Intrauterine Insemination also known as artificial insemination is a non-invasive ART procedure. The procedure is simple, easy to perform, does not include extreme effort from the couple and costs less than advanced procedures such as IVF and ICSI. Generally, IUI is recommended for couples with good ovarian reserve and semen parameters, but with associated problems such as PCOS, minimal endometriosis, borderline sperm counts and motility, and also for unexplained infertility.
On Day1, 2 or 3 of the menstrual cycle, the female partner is required to visit the doctor for a baseline ultrasound.
Tablets or injections to stimulate the growth of multiple follicles in the ovaries are then prescribed. If you have any doubt, please ask your consultant to advise the dos and donts during this period. If you are overweight or obese then your doctor might advise you to cut down on your weight by advising dietary or exercise modifications before starting the treatment.
Further ultrasounds will be advised over the next few days to monitor the growth of your follicles. The follicles usually take about 10-11 days to be ready. It is common to feel a sense of panic and stress at this stage. But it is important to keep yourself calm and free of stress.
It’s okay to stress about the procedure. But let it not affect your health. Some clinics offer counselling sessions for their patients to guide through the psychological implications of fertility treatments. Here is a story of how Nova IVF Fertility helped a patient with counselling.
Once the follicles have matured, a hormone injection will be administered to trigger the egg release. This HCG injection helps ovulation to occur in the next 36-40 hours. The IUI is therefore planned 36-40 hours after this trigger injection, in order to time it as close to ovulation as possible.

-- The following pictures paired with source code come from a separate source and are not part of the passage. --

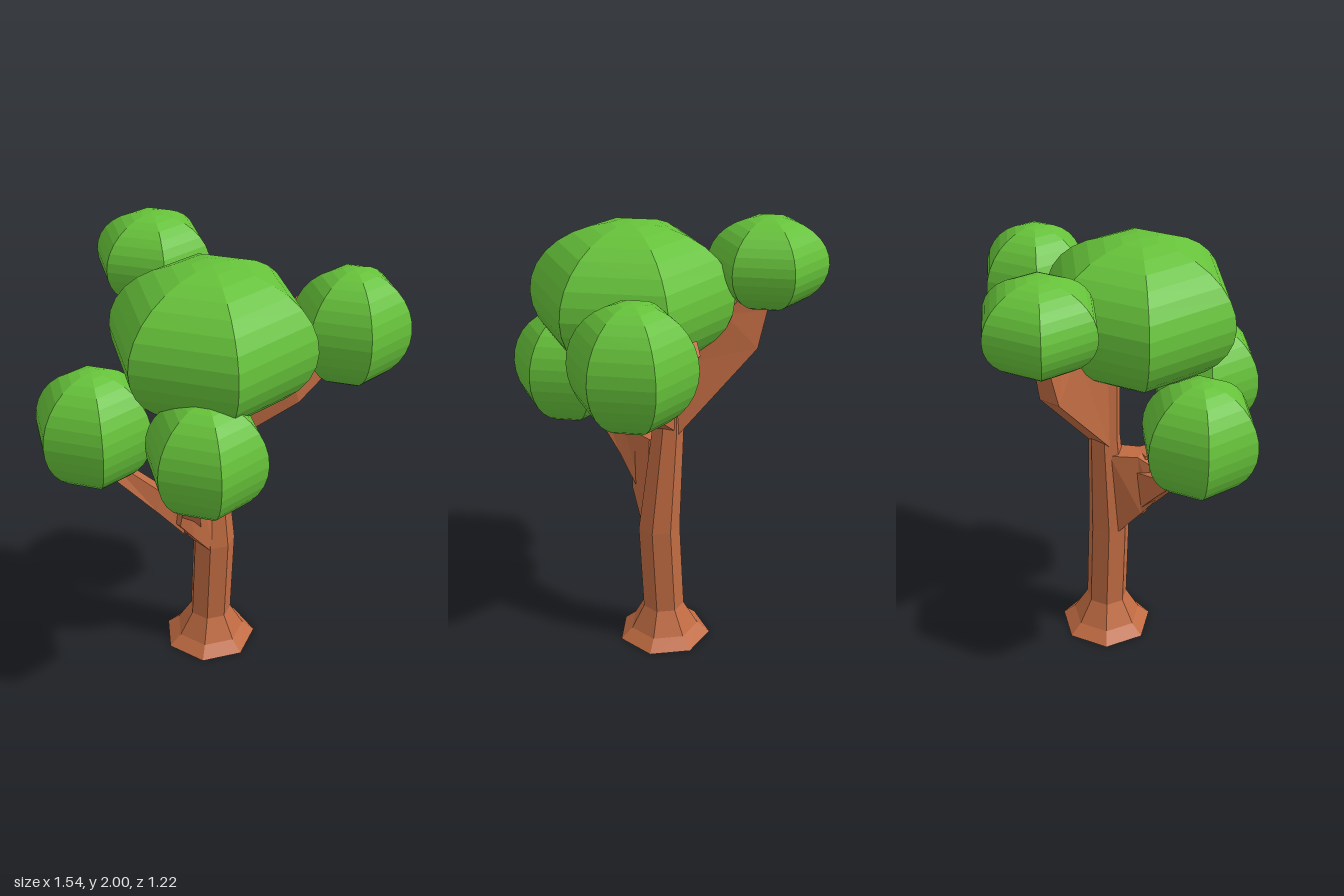
import * as THREE from 'three';

const bark = new THREE.MeshStandardMaterial({ color: 0xc06b42, flatShading: true });
const leaf = new THREE.MeshStandardMaterial({ color: 0x66c23a, flatShading: true });

// Closed skin over a list of rings, each counter-clockwise about the path
function loft(name, rings) {
  const n = rings[0].length, pos = [];
  const tri = (...pts) => pts.forEach(p => pos.push(p.x, p.y, p.z));
  for (let i = 0; i < rings.length - 1; i++) {
    for (let j = 0; j < n; j++) {
      const k = (j + 1) % n;
      const a = rings[i][j], b = rings[i][k], c = rings[i + 1][k], d = rings[i + 1][j];
      tri(a, b, c);
      tri(a, c, d);
    }
  }
  const first = rings[0], last = rings[rings.length - 1];
  for (let j = 1; j < n - 1; j++) {
    tri(first[0], first[j + 1], first[j]);
    tri(last[0], last[j], last[j + 1]);
  }
  const geo = new THREE.BufferGeometry();
  geo.setAttribute('position', new THREE.Float32BufferAttribute(pos, 3));
  geo.computeVertexNormals();
  const mesh = new THREE.Mesh(geo, bark);
  mesh.name = name;
  return mesh;
}

// Four-sided limb; each section is [bottom point, top point, half width]
function limb(name, sections) {
  const a = sections[0][0], b = sections[sections.length - 1][0];
  const side = new THREE.Vector3(a[2] - b[2], 0, b[0] - a[0]).normalize();
  return loft(name, sections.map(([bottom, top, w]) => {
    const lo = new THREE.Vector3(...bottom), hi = new THREE.Vector3(...top);
    const at = (p, s) => p.clone().addScaledVector(side, s * w);
    return [at(hi, -1), at(hi, 1), at(lo, 1), at(lo, -1)];
  }));
}

// Six-sided leaf ball
function crown(name, [x, y, z], rx, ry) {
  const mesh = new THREE.Mesh(new THREE.SphereGeometry(1, 6, 16), leaf);
  mesh.name = name;
  mesh.scale.set(rx, ry, rx);
  mesh.position.set(x, y, z);
  return mesh;
}

export function createModel() {
  const tree = new THREE.Group();
  tree.name = 'tree';

  // Seven-sided trunk with flared foot: [y, radius, centre x, centre z]
  const trunkRings = [
    [0, 0.216, -0.01, 0.064],
    [0.05, 0.16, -0.01, 0.065],
    [0.16, 0.097, -0.01, 0.068],
    [0.58, 0.097, -0.01, 0.088],
    [1.07, 0.073, -0.005, 0.045],
    [1.36, 0.064, -0.01, 0.045],
    [1.5, 0.05, -0.02, 0.06],
  ].map(([y, r, cx, cz]) => Array.from({ length: 7 }, (_, i) => {
    const t = i / 7 * Math.PI * 2;
    return new THREE.Vector3(cx + r * Math.sin(t), y, cz + r * Math.cos(t));
  }));
  tree.add(loft('trunk', trunkRings));

  // Left branch and its two forks
  tree.add(limb('leftBranch', [
    [[0, 1.05, 0.05], [0, 1.38, 0.05], 0.05],
    [[0.28, 1.3, 0.3], [0.24, 1.53, 0.25], 0.05],
    [[0.45, 1.46, 0.37], [0.38, 1.6, 0.36], 0.035],
  ]));
  tree.add(limb('leftTwig', [
    [[0.24, 1.34, 0.27], [0.22, 1.5, 0.25], 0.045],
    [[0.34, 1.42, 0.21], [0.33, 1.52, 0.2], 0.038],
    [[0.52, 1.6, 0.13], [0.48, 1.65, 0.13], 0.032],
  ]));

  // Back branch
  tree.add(limb('backBranch', [
    [[0, 1.05, 0.01], [0, 1.38, 0.05], 0.055],
    [[0.06, 1.43, -0.34], [0.05, 1.6, -0.19], 0.05],
    [[0.07, 1.6, -0.38], [0.07, 1.67, -0.25], 0.04],
    [[0.07, 1.74, -0.4], [0.07, 1.76, -0.3], 0.035],
  ]));

  // Right branch web and its two twigs
  tree.add(limb('rightBranch', [
    [[-0.05, 0.53, 0.09], [-0.05, 1.0, 0.06], 0.055],
    [[-0.19, 0.7, 0.1], [-0.17, 1.0, 0.1], 0.05],
    [[-0.25, 0.78, 0.09], [-0.22, 0.97, 0.1], 0.04],
  ]));
  tree.add(limb('rightBackTwig', [
    [[-0.2, 0.72, 0.09], [-0.19, 0.92, 0.08], 0.04],
    [[-0.3, 0.85, 0.03], [-0.28, 0.95, 0.03], 0.035],
    [[-0.5, 1.1, -0.1], [-0.46, 1.14, -0.1], 0.03],
  ]));
  tree.add(limb('rightFrontTwig', [
    [[-0.16, 0.68, 0.1], [-0.16, 1.0, 0.1], 0.045],
    [[-0.23, 0.88, 0.18], [-0.22, 1.01, 0.16], 0.038],
    [[-0.32, 1.12, 0.3], [-0.3, 1.16, 0.26], 0.03],
  ]));

  // Foliage
  tree.add(crown('mainCrown', [-0.105, 1.665, 0.17], 0.445, 0.322));
  tree.add(crown('leftCrown', [0.51, 1.595, 0.385], 0.26, 0.26));
  tree.add(crown('backCrown', [0.07, 1.8, -0.388], 0.26, 0.2));
  tree.add(crown('rightBackCrown', [-0.515, 1.29, -0.11], 0.26, 0.26));
  tree.add(crown('rightFrontCrown', [-0.335, 1.3, 0.385], 0.26, 0.26));
  return tree;
}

The male partner is asked to come to the clinic with an ideal abstinence period of 2-5 days, to give his sperm sample for insemination. The semen sample is then “washed” to eliminate the excess liquid, the dead and weak sperms, debris etc, and concentrate the healthiest, most motile sperms into a small volume. This process may take upto an hour. The female partner meanwhile is asked not to void urine, as a full or semi-full bladder makes the IUI process smoother.
With the help of a fine catheter, the doctor will gently introduce the washed sperm into the uterine cavity, in order to increase the chances of the sperms reaching the released eggs and fertilising them. The procedure lasts for less than a minute. You may feel some amount of discomfort, which is usually minimal, however the procedure is not otherwise painful.
The female partner is then prescribed some form of progesterone support and folic acid. Please confirm with your doctor about continuing any other routine medication you have been taking before.
Couples are advised to wait for two weeks, and maintain their daily routine. There may be certain side effects to progesterone medication. You might experience mood swings, cramping, spotting and bloating post-procedure. However, it is not necessary that every woman would feel them. Symptoms may also differ from one woman to another.
Two weeks later, you can take a home pregnancy test to confirm if you are pregnant. The success rate of IUI in women under the age of 35 is 10 – 20% and it decreases with increase in age. The main factors to consider for the success rate is the woman’s age and the semen parameters.
ART procedures can fail for a number of reasons. Sperm motility, endometriosis, PCOS, lifestyle, health of a uterus and many more. In some cases, pregnancy failures or infertility is unknown. The best next step is to figure out why there are multiple failures.
Most couples who succeed with IUI, conceive in a maximum of three attempts. If there is no pregnancy in three cycles, undergoing further IUIs does not add much value, and it is advisable to proceed with IVF or ICSI. Depending on your response to the IUI cycles and your past history, your doctor may advise IVF sooner if need be.
IVF has a 50-60% overall success rate per cycle for women under the age of 35 years.